* Conclusion: The constant multiplier really doesn't matter. The shape of the curve matters.
* Therefore, we can analyze primarily in terms of the shape of the curve.
n is in O((n/100)^2)
(n/100)^2 is not in O(n)
For iterative algorithms: Analysis is comparatively easy
* Count the number of individual steps
* Count the number of repetitions
* Multiply the two
* Throw away constant multipliers
Sometimes this feels "wrong" (overly pessimistic)
procedure selection-sort(array-of-ints numbers)
for i = 0 to numbers.length
swap(numbers[i], indexOfSmallest(numbers, i)
procedure indexOfSmallest(array-of-ints numbers, int start)
guess = start;
for j = start + 1 to numbers.length
if numbers[j] > numbers[guess]
guess = j;
return guess;
Claim: n repetitions of indexOfSmallest, each of which costs n
O(n^2)
But ... the second time you call indexOfSmallest n-1 elements
the third time n-2
the fourth time n-3
after awhile 5, 4, 3, 2, 1
Alternate analysis
n + n-1 + n-2 + n-3 + ... 3 + 2 + 1 = n(n+1)/2
The story of Gauss
K: n + n-1 + n-2 + n-3 + ... 3 + 2 + 1
K: 1 + 2 + 3 + 4 + n-2 + n-2 + n
--------------------------------------------
2*K = n+1 + n+1 + n+1 .... + n+1 (n such sums)
2*K = n*(n+1)
K = n*(n+1)/2
n*(n+1)/2 is in O(n^2)
/But what about recursive procedures?/
* Sometimes: Count the number of recursive calls; Count the cost per recursive call; Multiply! Throw away constants.
* Fibonacci
(define (fib n)
(if (< n 2) 1
(+ (fib (- n 1)) (fib (- n 2)))))
* How many recursive calls do you do? (It's surprisingly hard to count)
(Slightly less than 2^n)
Why is the Fibonacci sequence useful?
* Limit of nth/n-1st approximates the golden ratio 1+sqrt(3)/2
Observation: You can approximate the nth Fibonacci number by computing (1+sqrt(3)/2)^n
/Alternate Strategy: Define Functions Recursively and Analyze/
time(n) = c + time(n-1)
* Goal: Eliminate the recursion
time(n) = c + c + time(n-2)
time(n) = c + c + c + time(n-3)
time(n) = k*c + time(n-k)

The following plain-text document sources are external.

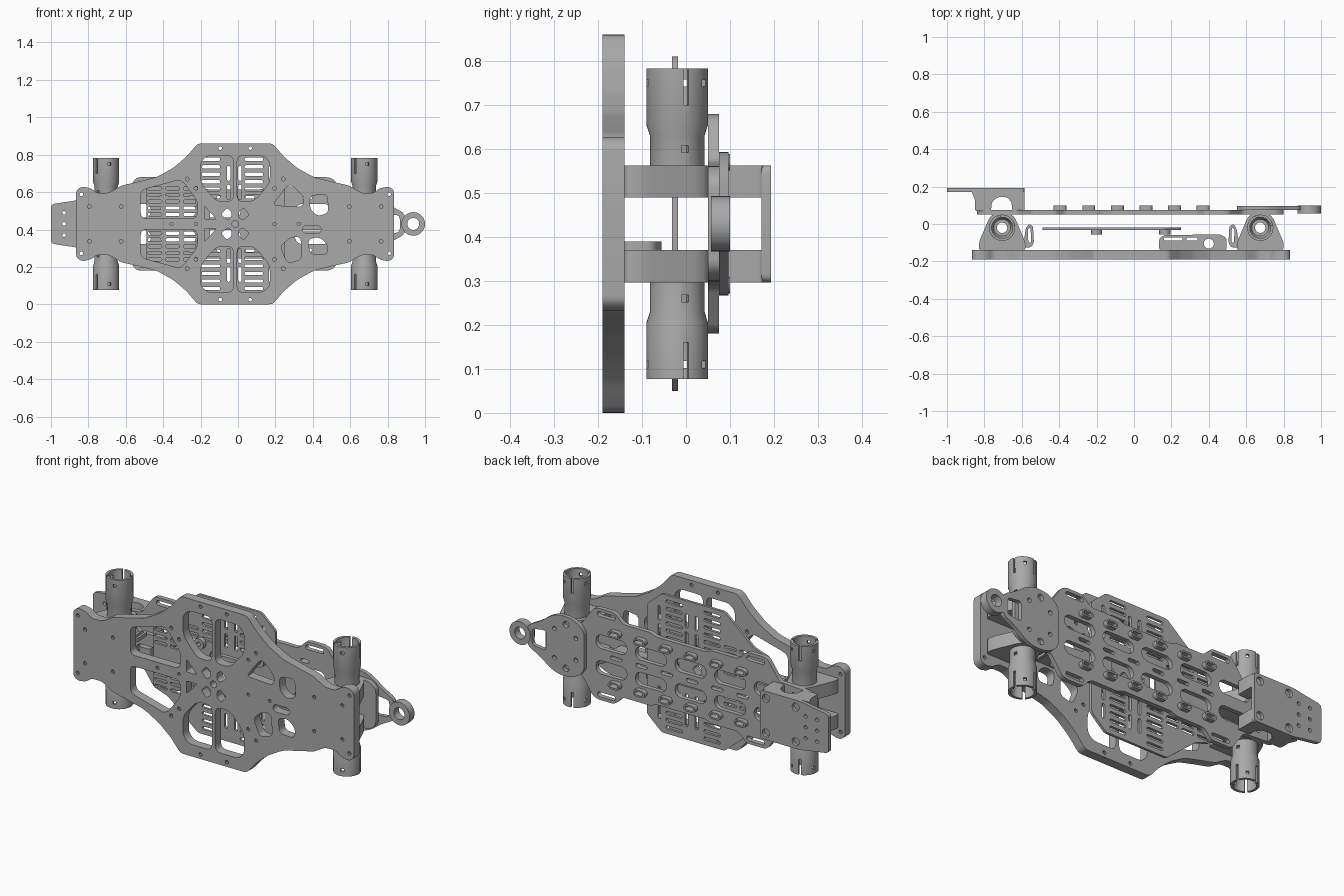
import bpy, bmesh, math
from mathutils import Matrix, Vector

if "Cube" in bpy.data.objects:
    bpy.data.objects.remove(bpy.data.objects["Cube"])

MID = 0.43      # height of the long axis
CX = -0.015     # middle of the main plate

grey = bpy.data.materials.new("plain grey")
grey.use_nodes = True
grey.diffuse_color = (0.4, 0.4, 0.4, 1)
grey.node_tree.nodes["Principled BSDF"].inputs["Base Color"].default_value = (0.4, 0.4, 0.4, 1)


# ---- 2D outline helpers ----
def rounded(pts, r):
    out = []
    n = len(pts)
    for i in range(n):
        a, p, b = (Vector(pts[j % n]) for j in (i - 1, i, i + 1))
        d = min(r, 0.48 * (a - p).length, 0.48 * (b - p).length)
        s, e = p + (a - p).normalized() * d, p + (b - p).normalized() * d
        for k in range(5):
            t = k / 4
            out.append(s * (1 - t) ** 2 + p * 2 * t * (1 - t) + e * t * t)
    return out


def circle(x, y, r, n=20):
    return [(x + r * math.cos(i * math.tau / n), y + r * math.sin(i * math.tau / n)) for i in range(n)]


def slot(x, y, w, h):
    r = min(w, h) / 2
    pts = []
    for i in range(16):
        a = (i + 0.5) * math.tau / 16
        pts.append((x + math.copysign(w / 2 - r, math.cos(a)) + r * math.cos(a),
                    y + math.copysign(h / 2 - r, math.sin(a)) + r * math.sin(a)))
    return pts


def flip(pts, sx=1, sy=1):
    return [(x * sx, y * sy) for x, y in pts]


def symmetric(half):
    """Close an upper half outline with its mirror below the axis."""
    return half + flip(half, 1, -1)[::-1]


def both(pts):
    return [pts, flip(pts, 1, -1)]


def finish(obj):
    obj.data.materials.clear()
    obj.data.materials.append(grey)
    bpy.ops.object.select_all(action='DESELECT')
    obj.select_set(True)
    bpy.context.view_layer.objects.active = obj
    bpy.ops.object.shade_smooth_by_angle(angle=math.radians(30))
    return obj


def plate(name, outline, holes, lo, hi, axis='y', dx=0):
    """Extruded sheet with holes; axis y stands upright, axis z lies flat."""
    cu = bpy.data.curves.new(name, 'CURVE')
    cu.dimensions, cu.fill_mode, cu.extrude = '2D', 'BOTH', (hi - lo) / 2
    for loop in [outline] + holes:
        sp = cu.splines.new('POLY')
        sp.points.add(len(loop) - 1)
        sp.use_cyclic_u = True
        for p, c in zip(sp.points, loop):
            p.co = (c[0], c[1], 0, 1)
    tmp = bpy.data.objects.new(name + "_curve", cu)
    bpy.context.collection.objects.link(tmp)
    dg = bpy.context.evaluated_depsgraph_get()
    me = bpy.data.meshes.new_from_object(tmp.evaluated_get(dg))
    bpy.data.objects.remove(tmp)
    mid = (lo + hi) / 2
    if axis == 'y':
        me.transform(Matrix.Translation((dx, mid, MID)) @ Matrix.Rotation(math.pi / 2, 4, 'X'))
    else:
        me.transform(Matrix.Translation((dx, 0, mid)))
    bm = bmesh.new()
    bm.from_mesh(me)
    bmesh.ops.remove_doubles(bm, verts=bm.verts, dist=1e-5)
    bmesh.ops.recalc_face_normals(bm, faces=bm.faces)
    bm.to_mesh(me)
    bm.free()
    obj = bpy.data.objects.new(name, me)
    bpy.context.collection.objects.link(obj)
    return finish(obj)


# ---- main front plate ----
quarter = [(0.20, 0.43), (0.26, 0.36), (0.33, 0.30), (0.42, 0.25), (0.52, 0.225), (0.61, 0.205),
           (0.65, 0.18), (0.68, 0.165), (0.74, 0.165), (0.77, 0.19), (0.82, 0.2), (0.85, 0.18)]
outline = rounded(symmetric(flip(quarter, -1)[::-1] + quarter), 0.02)
holes = [circle(0, 0, 0.018)]
top_win = [(0.01, 0.365), (0.15, 0.365), (0.185, 0.33), (0.185, 0.22), (0.1, 0.12), (0.01, 0.12)]
hub_tri = [(0.165, 0.095), (0.1, 0.025), (0.165, 0.025)]
hub_gap = [(0.02, 0.035), (0.04, 0.02), (0.075, 0.05), (0.045, 0.085), (0.02, 0.065)]
for s in (-1, 1):
    for win, r in ((top_win, 0.035), (hub_tri, 0.01), (hub_gap, 0.01)):
        if s < 0 or win is not hub_tri:
            holes += both(rounded(flip(win, s), r))
    for u, v in ((0.823, 0.158), (0.78, 0.093), (0.61, 0.093), (0.08, 0.405), (0.257, 0.24), (0.21, 0.19)):
        holes += both(circle(s * u, v, 0.01, 10))
    holes += [circle(s * u, 0, 0.009, 10) for u in (0.21, 0.34)]
side_win = [(-0.505, 0.03), (-0.505, 0.18), (-0.30, 0.235), (-0.275, 0.22), (-0.2, 0.12), (-0.205, 0.03)]
holes += both(rounded(side_win, 0.03))
for win in ([(0.2, 0.1), (0.275, 0.2), (0.3, 0.21), (0.37, 0.14), (0.36, 0.09)],
            [(0.4, 0.15), (0.49, 0.16), (0.5, 0.06), (0.44, 0.04), (0.4, 0.08)],
            [(0.24, -0.12), (0.3, -0.07), (0.35, -0.07), (0.355, -0.19), (0.28, -0.21)],
            [(0.39, -0.08), (0.45, -0.07), (0.495, -0.11), (0.49, -0.165), (0.4, -0.16)]):
    holes.append(rounded(win, 0.025))
holes.append(slot(0.41, -0.03, 0.1, 0.04))
plate("main_plate", outline, holes, -0.19, -0.14, dx=CX)

# ---- thin slotted tray in the middle ----
tray = rounded(symmetric([(-0.49, 0.2), (-0.4, 0.23), (-0.22, 0.38), (0.16, 0.38), (0.25, 0.3)]), 0.015)
holes = [rounded(symmetric([(-0.15, 0.09), (0.12, 0.09)]), 0.03)]
for x in (-0.445, -0.35, -0.255):
    for k in range(5):
        holes += both(slot(x, 0.05 + 0.035 * k, 0.075, 0.017))
for x in (-0.145, 0.085):
    for k in range(6):
        holes += both(slot(x, 0.145 + 0.04 * k, 0.1, 0.018))
for x in (-0.05, 0.01, 0.175):
    for v in (0.17, 0.27):
        holes += both(slot(x, v, 0.018, 0.08))
plate("tray", tray, holes, -0.032, -0.018)
for x in (-0.2, 0.165):
    for v in (-0.12, 0.12):
        plate("tray_standoff", circle(x, v, 0.03), [circle(x, v, 0.012, 12)], -0.057, -0.03)

# ---- rear plate with raised strap slots ----
rear = [(-0.84, 0.1), (-0.8, 0.13), (-0.62, 0.14), (-0.55, 0.24), (-0.53, 0.25), (-0.42, 0.25), (-0.37, 0.2),
        (-0.2, 0.2), (-0.17, 0.185), (0.13, 0.185), (0.16, 0.2), (0.33, 0.2),
        (0.38, 0.25), (0.48, 0.25), (0.51, 0.24), (0.58, 0.14), (0.76, 0.13), (0.8, 0.1)]
holes = []
for x in (-0.56, -0.32, -0.08, 0.16, 0.4):
    holes += both(slot(x, 0.07, 0.19, 0.075))
strap_x = [-0.395 + 0.153 * k for k in range(6)]
for x in strap_x:
    holes += both(slot(x, 0.14, 0.05, 0.02))
    holes.append(slot(x, 0, 0.07, 0.02))
for x in (-0.475, 0.43):
    holes += both(slot(x, 0.22, 0.11, 0.026))
for x in (-0.705, 0.675):
    holes += both(circle(x, 0.09, 0.014, 12))
plate("rear_plate", rounded(symmetric(rear), 0.02), holes, 0.05, 0.075)
for x in strap_x:
    for v in (-0.14, 0.14):
        plate("strap_rim", slot(x, v, 0.07, 0.038), [slot(x, v, 0.05, 0.02)], 0.075, 0.1)

# ---- towing end with eye ----
tail = [(0.55, 0.1), (0.57, 0.13), (0.62, 0.16), (0.7, 0.165), (0.76, 0.14), (0.81, 0.1), (0.895, 0.055)]
holes = [rounded(symmetric([(0.78, 0.055), (0.865, 0.045)]), 0.02)]
for u, v, r in ((0.66, 0.12, 0.018), (0.6, 0.06, 0.012), (0.73, 0.08, 0.012)):
    holes += both(circle(u, v, r, 14))
plate("tow_plate", rounded(symmetric(tail), 0.03), holes, 0.075, 0.097)
plate("tow_eye", circle(0.937, 0, 0.063, 32), [circle(0.937, 0, 0.032, 24)], 0.057, 0.1)

# ---- bumper end on posts ----
bumper = [(-1, 0.105), (-0.87, 0.125), (-0.83, 0.133), (-0.585, 0.133)]
holes = []
for u, v, r in ((-0.93, 0.06, 0.01), (-0.86, 0.06, 0.01), (-0.8, 0.095, 0.022), (-0.62, 0.095, 0.022)):
    holes += both(circle(u, v, r, 14))
holes += [circle(u, 0, 0.01, 12) for u in (-0.93, -0.86)]
plate("bumper_plate", rounded(symmetric(bumper), 0.02), holes, 0.172, 0.193)
arch = [(-0.85, 0.07), (-0.765, 0.07), (-0.76, 0.115), (-0.735, 0.14), (-0.705, 0.147), (-0.675, 0.14),
        (-0.655, 0.115), (-0.65, 0.07), (-0.585, 0.07), (-0.585, 0.175), (-0.87, 0.175), (-0.85, 0.13)]
for z in (0.297, 0.49):
    plate("bumper_post", rounded(arch, 0.01), [], z, z + 0.073, 'z')

# ---- tube carriers: flat brackets with strap ears ----
carrier = [(-0.125, -0.142), (-0.125, -0.1), (-0.07, 0.03), (-0.05, 0.052),
           (0.05, 0.052), (0.07, 0.03), (0.125, -0.1), (0.125, -0.142)]
ear = [(0.1, -0.125), (0.155, -0.125), (0.17, -0.1), (0.165, -0.01), (0.14, 0.0), (0.125, -0.03), (0.12, -0.07)]
ear_hole = [(0.14, -0.1), (0.155, -0.1), (0.152, -0.02), (0.138, -0.025)]
for x, s in ((CX - 0.69, 1), (CX + 0.69, -1)):
    for z, ez in ((0.297, 0.35), (0.49, 0.49)):
        plate("tube_carrier", rounded(carrier, 0.02), [circle(0, -0.02, 0.028, 24)], z, z + 0.073, 'z', x)
        plate("strap_ear", rounded(flip(ear, s), 0.012), [rounded(flip(ear_hole, s), 0.008)],
              ez, ez + 0.02, 'z', x)

# ---- side shelf behind the main plate ----
shelf = [(0.135, -0.142), (0.135, -0.075), (0.16, -0.06), (0.46, -0.055), (0.495, -0.075), (0.495, -0.142)]
plate("side_shelf", rounded(shelf, 0.015),
      [slot(0.21, -0.08, 0.1, 0.018), slot(0.31, -0.08, 0.06, 0.018), circle(0.4, -0.105, 0.027)],
      0.37, 0.39, 'z')


# ---- stepped tubes, notched at the open end ----
def tube(name, x, s):
    profile = [(0.062, 0.1), (0.062, 0.2), (0.07, 0.225), (0.07, 0.353), (0.056, 0.353),
               (0.056, 0.22), (0.045, 0.2), (0.028, 0.2), (0.028, 0.1)]
    n, m = 40, len(profile)
    place = Matrix.Translation((x, -0.02, MID)) @ Matrix.Diagonal((1, 1, s, 1))
    bm = bmesh.new()
    rings = [[bm.verts.new((r * math.cos(i * math.tau / n), r * math.sin(i * math.tau / n), z))
              for i in range(n)] for r, z in profile]
    for j in range(m):
        a, b = rings[j], rings[(j + 1) % m]
        for i in range(n):
            bm.faces.new((a[i], a[(i + 1) % n], b[(i + 1) % n], b[i]))
    cut = bmesh.new()
    for deg, z, w, h in ((17, 0.32, 0.012, 0.1), (105, 0.32, 0.012, 0.1), (225, 0.32, 0.012, 0.1),
                         (285, 0.32, 0.016, 0.016), (60, 0.32, 0.016, 0.016), (165, 0.32, 0.016, 0.016),
                         (17, 0.17, 0.016, 0.016), (225, 0.17, 0.016, 0.016)):
        turn = Matrix.Rotation(math.radians(deg), 4, 'Z') @ Matrix.Translation((0.067, 0, z))
        bmesh.ops.create_cube(cut, size=1, matrix=turn @ Matrix.Diagonal((0.04, w, h, 1)))
    objs = []
    for nm, b in ((name, bm), (name + "_cutter", cut)):
        bmesh.ops.transform(b, matrix=place, verts=b.verts)
        bmesh.ops.recalc_face_normals(b, faces=b.faces)
        me = bpy.data.meshes.new(nm)
        b.to_mesh(me)
        b.free()
        objs.append(bpy.data.objects.new(nm, me))
        bpy.context.collection.objects.link(objs[-1])
    body, cutter = objs
    cutter.hide_render = True
    mod = body.modifiers.new("notches", 'BOOLEAN')
    mod.operation, mod.solver, mod.object = 'DIFFERENCE', 'EXACT', cutter
    dg = bpy.context.evaluated_depsgraph_get()
    me = bpy.data.meshes.new_from_object(body.evaluated_get(dg))
    body.modifiers.clear()
    body.data = me
    bpy.data.objects.remove(cutter)
    finish(body)


for side, x in (("right", CX - 0.69), ("left", CX + 0.69)):
    tube("upper_tube_" + side, x, 1)
    tube("lower_tube_" + side, x, -1)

Assume the base case takes 0 steps
When n = k, time(n) = n*c in O(n)
/Sample Recurrence Relations and Their Solutions/
* time(n) = n + time(n-1)
time(n) = n + n-1 + time(n-2)
time(n) = n + n-1 + n-2 + time(n-3)
time(n) = Gauss = n*(n-1)/2
time(n) = c + 2*time(n/2)
time(n) = c + 2c + 2*time(n/4)
time(n) = c + 2c + 4c + 2*time(n/8)
time(n) = c + 2c + 4c + 8c + 2*time(n/16)
time(n) = c(1 + 2 + ... + 2^(k-1)) + 2*time(n/2^k)
When k = log_2n
Assume time(1) = 0
time(n) = c*(1 + 2 + 4 + ... 2^k) = c*(2^(k+1)-1) is in O(n)
time(n) = c + time(n/2)
time(n) = c + c + time(n/4)
time(n) = c + c + c + time(n/8)
time(n) = k*c + time(n/2^k)
when k = log_n
time(n) = c*log_2(n) + time(1) in O(log_2(n))
time(n) is in O(log_2(n))
* time(n) = c n + time(n-1)
* time(n) = c * time(n-1)
* time(n) = c * time(n/2)